California Misses Out On First Round of Race to the Top
The U.S. Department of Education announced the list of 16 finalists for the first round of its Race to the Top funds, a list that did not include California. The announcement came as a great disappointment, especially after the Legislature performed “legislative backflips” in the lead up to the January application deadline, passing education reform laws to make the state more competitive for as much as $700 million in federal funds.
States that made the first cut include New York, Florida, Massachusetts and Colorado, as well as the District of Columbia. States were chosen based on willingness to improve failing schools using tools such as a data collection, tougher testing standards and teacher training. It is expected that less than half a dozen of the finalists will go on to receive funding in the first round.
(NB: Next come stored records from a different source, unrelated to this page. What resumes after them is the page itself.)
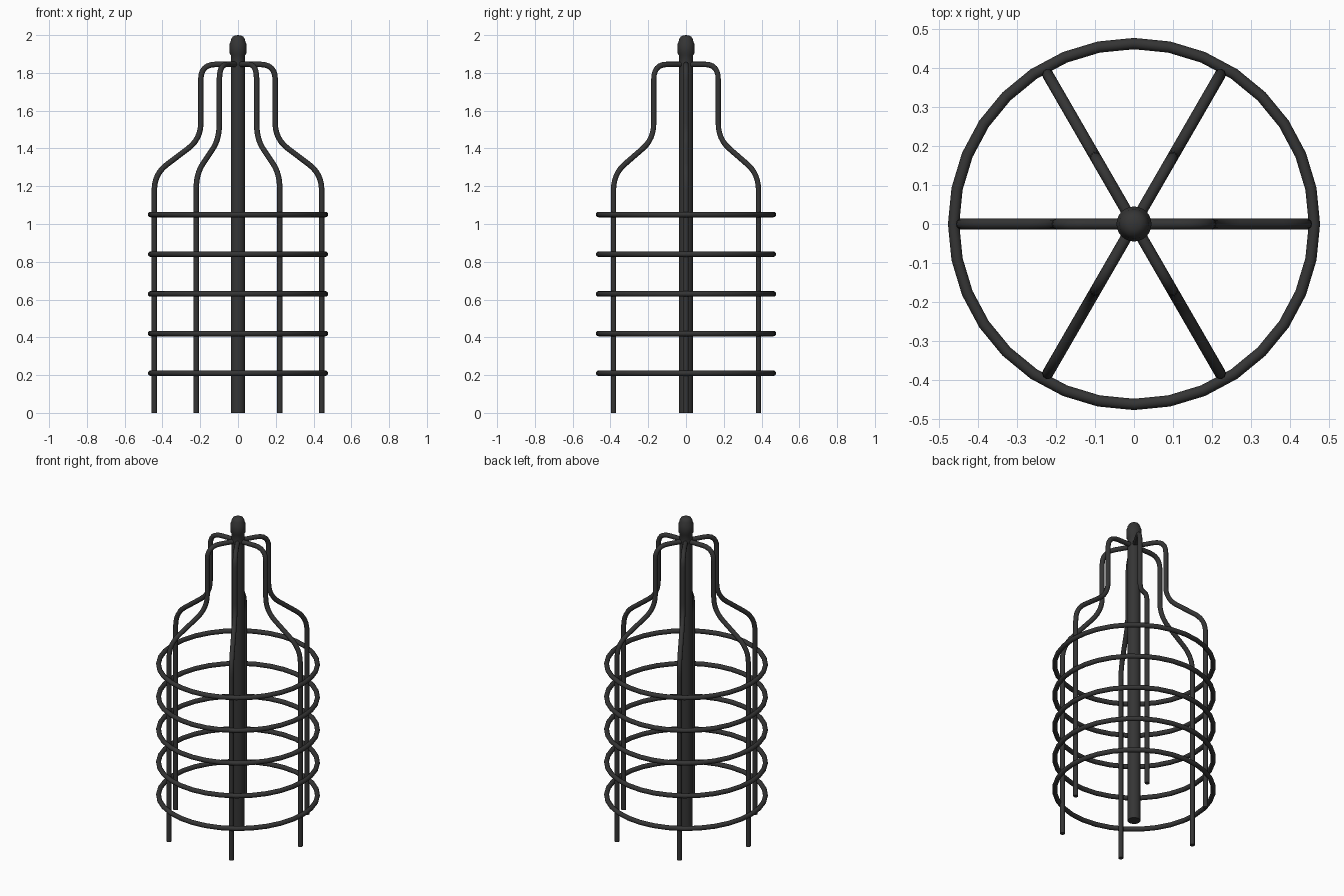
import bpy, bmesh, math
from mathutils import Vector

if "Cube" in bpy.data.objects:
    bpy.data.objects.remove(bpy.data.objects["Cube"])

iron = bpy.data.materials.new("dark_iron")
iron.diffuse_color = (0.035, 0.035, 0.035, 1)
iron.use_nodes = True
iron.node_tree.nodes["Principled BSDF"].inputs["Base Color"].default_value = iron.diffuse_color


def finish(ob, name):
    ob.name = name
    ob.data.materials.append(iron)
    bpy.ops.object.select_all(action='DESELECT')
    ob.select_set(True)
    bpy.context.view_layer.objects.active = ob
    bpy.ops.object.shade_smooth_by_angle(angle=math.radians(40))


def rounded_path(points, cuts, steps=6):
    """Polyline whose inner corners become quadratic arcs."""
    pts = [Vector(p) for p in points]
    out = [pts[0]]
    for a, b, c, cut in zip(pts, pts[1:], pts[2:], cuts):
        p = b + (a - b).normalized() * cut
        q = b + (c - b).normalized() * cut
        for i in range(steps + 1):
            t = i / steps
            out.append(p * (1 - t) ** 2 + b * 2 * t * (1 - t) + q * t * t)
    return out + [pts[-1]]


def tube(name, path, radius):
    cu = bpy.data.curves.new(name, 'CURVE')
    cu.dimensions = '3D'
    cu.bevel_depth = radius
    cu.bevel_resolution = 3
    cu.use_fill_caps = True
    sp = cu.splines.new('POLY')
    sp.points.add(len(path) - 1)
    for pt, co in zip(sp.points, path):
        pt.co = (*co, 1)
    ob = bpy.data.objects.new(name, cu)
    bpy.context.collection.objects.link(ob)
    bpy.ops.object.select_all(action='DESELECT')
    ob.select_set(True)
    bpy.context.view_layer.objects.active = ob
    bpy.ops.object.convert(target='MESH')
    finish(bpy.context.object, name)


def lathe(name, profile, sides):
    bm = bmesh.new()
    vs = [bm.verts.new((r, 0, z)) for r, z in profile]
    es = [bm.edges.new(p) for p in zip(vs, vs[1:])]
    bmesh.ops.spin(bm, geom=vs + es, cent=(0, 0, 0), axis=(0, 0, 1),
                   angle=math.tau, steps=sides)
    bmesh.ops.remove_doubles(bm, verts=bm.verts, dist=1e-4)
    bmesh.ops.recalc_face_normals(bm, faces=bm.faces)
    me = bpy.data.meshes.new(name)
    bm.to_mesh(me)
    bm.free()
    ob = bpy.data.objects.new(name, me)
    bpy.context.collection.objects.link(ob)
    finish(ob, name)


# central post with domed finial
lathe("center_post", [(0, 0), (.038, 0), (.038, 1.86), (0, 1.86)], 24)
lathe("post_cap", [(0, 1.85), (.038, 1.85), (.038, 1.893), (.045, 1.905), (.045, 1.953),
                   (.039, 1.966), (.037, 1.977), (.029, 1.991), (.016, 1.998), (0, 2)], 24)

# six bent cage bars, each reaching from the ground to the post
profile = [(.443, 0), (.443, 1.265), (.197, 1.45), (.197, 1.845), (0, 1.845)]
for k in range(6):
    a = k * math.tau / 6
    pts = [(r * math.cos(a), r * math.sin(a), z) for r, z in profile]
    tube(f"cage_bar_{k + 1}", rounded_path(pts, [.085, .085, .08]), .0145)

# five hoops around the bars
for k in range(5):
    bpy.ops.mesh.primitive_torus_add(major_segments=32, minor_segments=12,
                                     major_radius=.463, minor_radius=.0145,
                                     location=(0, 0, .21 * (k + 1)))
    finish(bpy.context.object, f"hoop_{k + 1}")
With another round of funding coming up in the summer, California will have a second shot at the Race to the Top money. In order to have a chance this next time, the state will have to demonstrate its ability to improve failing schools through additional reforms even before receiving funding. U.S. Department of Education Secretary Arne Duncan hopes this strategy to lure states into the Race to the Top will result in improved education systems even in states that do not receive federal funds.
Missing out on the first round of grant funding is disappointing but is not a closed door. We now have more time, and the challenge, to bring additional reforms to the table for round two. The Bay Area Council looks forward to working with all stakeholders, and our lawmakers in Sacramento, to find the path that will allow us to usher in some much-needed federal dollars and a new era for education in California.